> _TASK DIRECTIONS_: Up to and including the line with "bpy.context.collection.objects.link(ob)", restate every line of the records below word for word, from the first line on, leaving out the pictures.

EXTRACTED DATA Start Marker

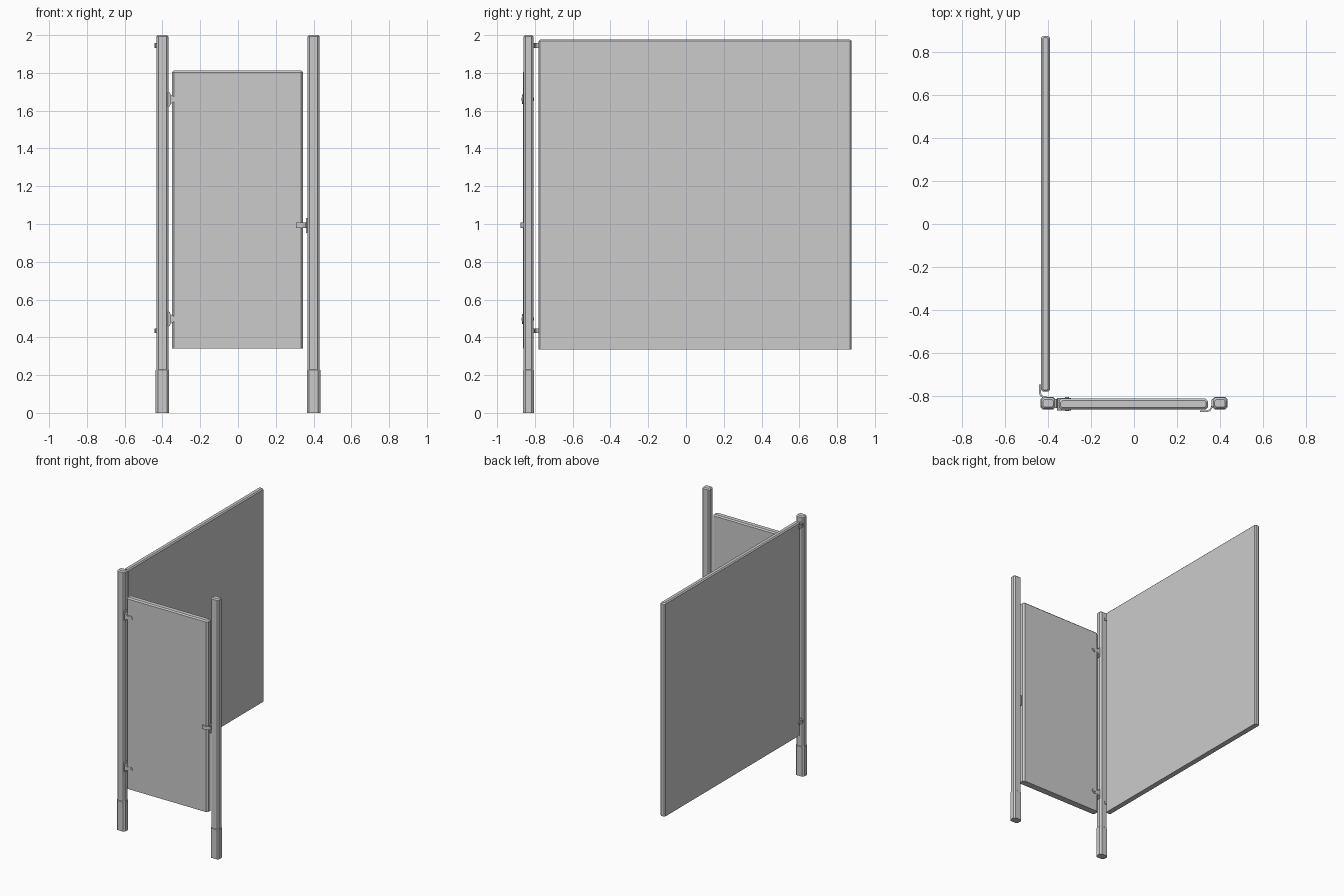
import bpy, bmesh
from math import sin, cos, pi
from mathutils import Vector

if "Cube" in bpy.data.objects:
    bpy.data.objects.remove(bpy.data.objects["Cube"])


def make(name, bm):
    bmesh.ops.recalc_face_normals(bm, faces=bm.faces)
    me = bpy.data.meshes.new(name)
    bm.to_mesh(me)
    bm.free()
    ob = bpy.data.objects.new(name, me)
    bpy.context.collection.objects.link(ob)
    return ob


def rings(name, loops):
    """Closed solid through a stack of matching point loops."""
    bm = bmesh.new()
    vs = [[bm.verts.new(p) for p in lp] for lp in loops]
    n = len(vs[0])
    for a, b in zip(vs, vs[1:]):
        for i in range(n):
            j = (i + 1) % n
            bm.faces.new((a[i], a[j], b[j], b[i]))
    bm.faces.new(vs[0][::-1])
    bm.faces.new(vs[-1])
    return make(name, bm)


def octagon(cx, cy, hx, hy, c, z):
    q = [(hx, hy - c), (hx - c, hy), (-hx + c, hy), (-hx, hy - c),
         (-hx, -hy + c), (-hx + c, -hy), (hx - c, -hy), (hx, -hy + c)]
    return [(cx + x, cy + y, z) for x, y in q]


def pillar(name, cx, cy, hx, hy, c, z0, z1, top):
    """Upright chamfered slab with a chamfered top and flat bottom."""
    return rings(name, [octagon(cx, cy, hx, hy, c, z0),
                        octagon(cx, cy, hx, hy, c, z1 - top),
                        octagon(cx, cy, hx - top, hy - top, c * 0.7, z1)])


def extrude(name, pts, axis, a, b):
    """Extrude a 2D profile along y (pts are x,z) or z (pts are x,y)."""
    put = (lambda p, t: (p[0], t, p[1])) if axis == 'y' else (lambda p, t: (p[0], p[1], t))
    return rings(name, [[put(p, a) for p in pts], [put(p, b) for p in pts]])


def strip(name, path, t, z, h):
    """Bent metal strip of thickness t following a plan path."""
    left, right = [], []
    for i, p in enumerate(path):
        a, b = Vector(path[max(i - 1, 0)]), Vector(path[min(i + 1, len(path) - 1)])
        d = (b - a).normalized()
        n = Vector((-d.y, d.x)) * t / 2
        left.append(tuple(Vector(p) + n))
        right.append(tuple(Vector(p) - n))
    bm_loop = left + right[::-1]
    return extrude(name, bm_loop, 'z', z - h, z + h)


PY = -0.834  # centre line of posts and door

# Posts with slightly wider foot sleeves
for side, x in (("left", -0.4), ("right", 0.4)):
    pillar(side + "_post", x, PY, 0.0325, 0.026, 0.011, 0, 2.0, 0.008)
    pillar(side + "_foot_sleeve", x, PY, 0.036, 0.029, 0.012, 0, 0.23, 0.003)

# Side partition panel and door
pillar("side_panel", -0.412, 0.048, 0.02, 0.828, 0.008, 0.335, 1.977, 0.008)
pillar("door", -0.003, -0.838, 0.347, 0.025, 0.011, 0.34, 1.812, 0.009)

# Hinges: post plate, forked tapering arm and round boss
for tag, z in (("upper", 1.66), ("lower", 0.497)):
    plate = [(-0.37, z - 0.04), (-0.361, z - 0.036), (-0.355, z - 0.02),
             (-0.355, z + 0.02), (-0.361, z + 0.036), (-0.37, z + 0.04)]
    extrude(tag + "_hinge_plate", plate, 'y', -0.857, -0.815)
    boss = [(-0.312 + 0.019 * cos(pi * (k / 8 - 0.5)), z + 0.019 * sin(pi * (k / 8 - 0.5)))
            for k in range(9)]
    arm = [(-0.358, z - 0.026), (-0.338, z - 0.013)] + boss + [(-0.338, z + 0.013), (-0.358, z + 0.026)]
    extrude(tag + "_hinge_arm", arm, 'y', -0.867, -0.809)
    pin = [(-0.312 + 0.009 * cos(pi * k / 6), z + 0.009 * sin(pi * k / 6)) for k in range(12)]
    extrude(tag + "_hinge_pin", pin, 'y', -0.870, -0.806)

# Door stop: plate on the right post and bent tongue across the door front
extrude("stop_plate", [(0.360, 0.953), (0.369, 0.953), (0.369, 1.033), (0.360, 1.033)],
        'y', -0.852, -0.816)
strip("stop_tongue", [(0.306, -0.872), (0.34, -0.872), (0.353, -0.866),
                      (0.361, -0.855), (0.366, -0.84)], 0.008, 0.993, 0.014)

# Clips joining the left post to the side panel
for tag, z in (("upper", 1.945), ("lower", 0.435)):
    strip(tag + "_panel_clip", [(-0.438, -0.748), (-0.438, -0.782), (-0.434, -0.797),
                                (-0.424, -0.805), (-0.405, -0.807)], 0.009, z, 0.012)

EXTRACTED DATA End Marker

> _ANSWER BELOW_:
import bpy, bmesh
from math import sin, cos, pi
from mathutils import Vector

if "Cube" in bpy.data.objects:
    bpy.data.objects.remove(bpy.data.objects["Cube"])


def make(name, bm):
    bmesh.ops.recalc_face_normals(bm, faces=bm.faces)
    me = bpy.data.meshes.new(name)
    bm.to_mesh(me)
    bm.free()
    ob = bpy.data.objects.new(name, me)
    bpy.context.collection.objects.link(ob)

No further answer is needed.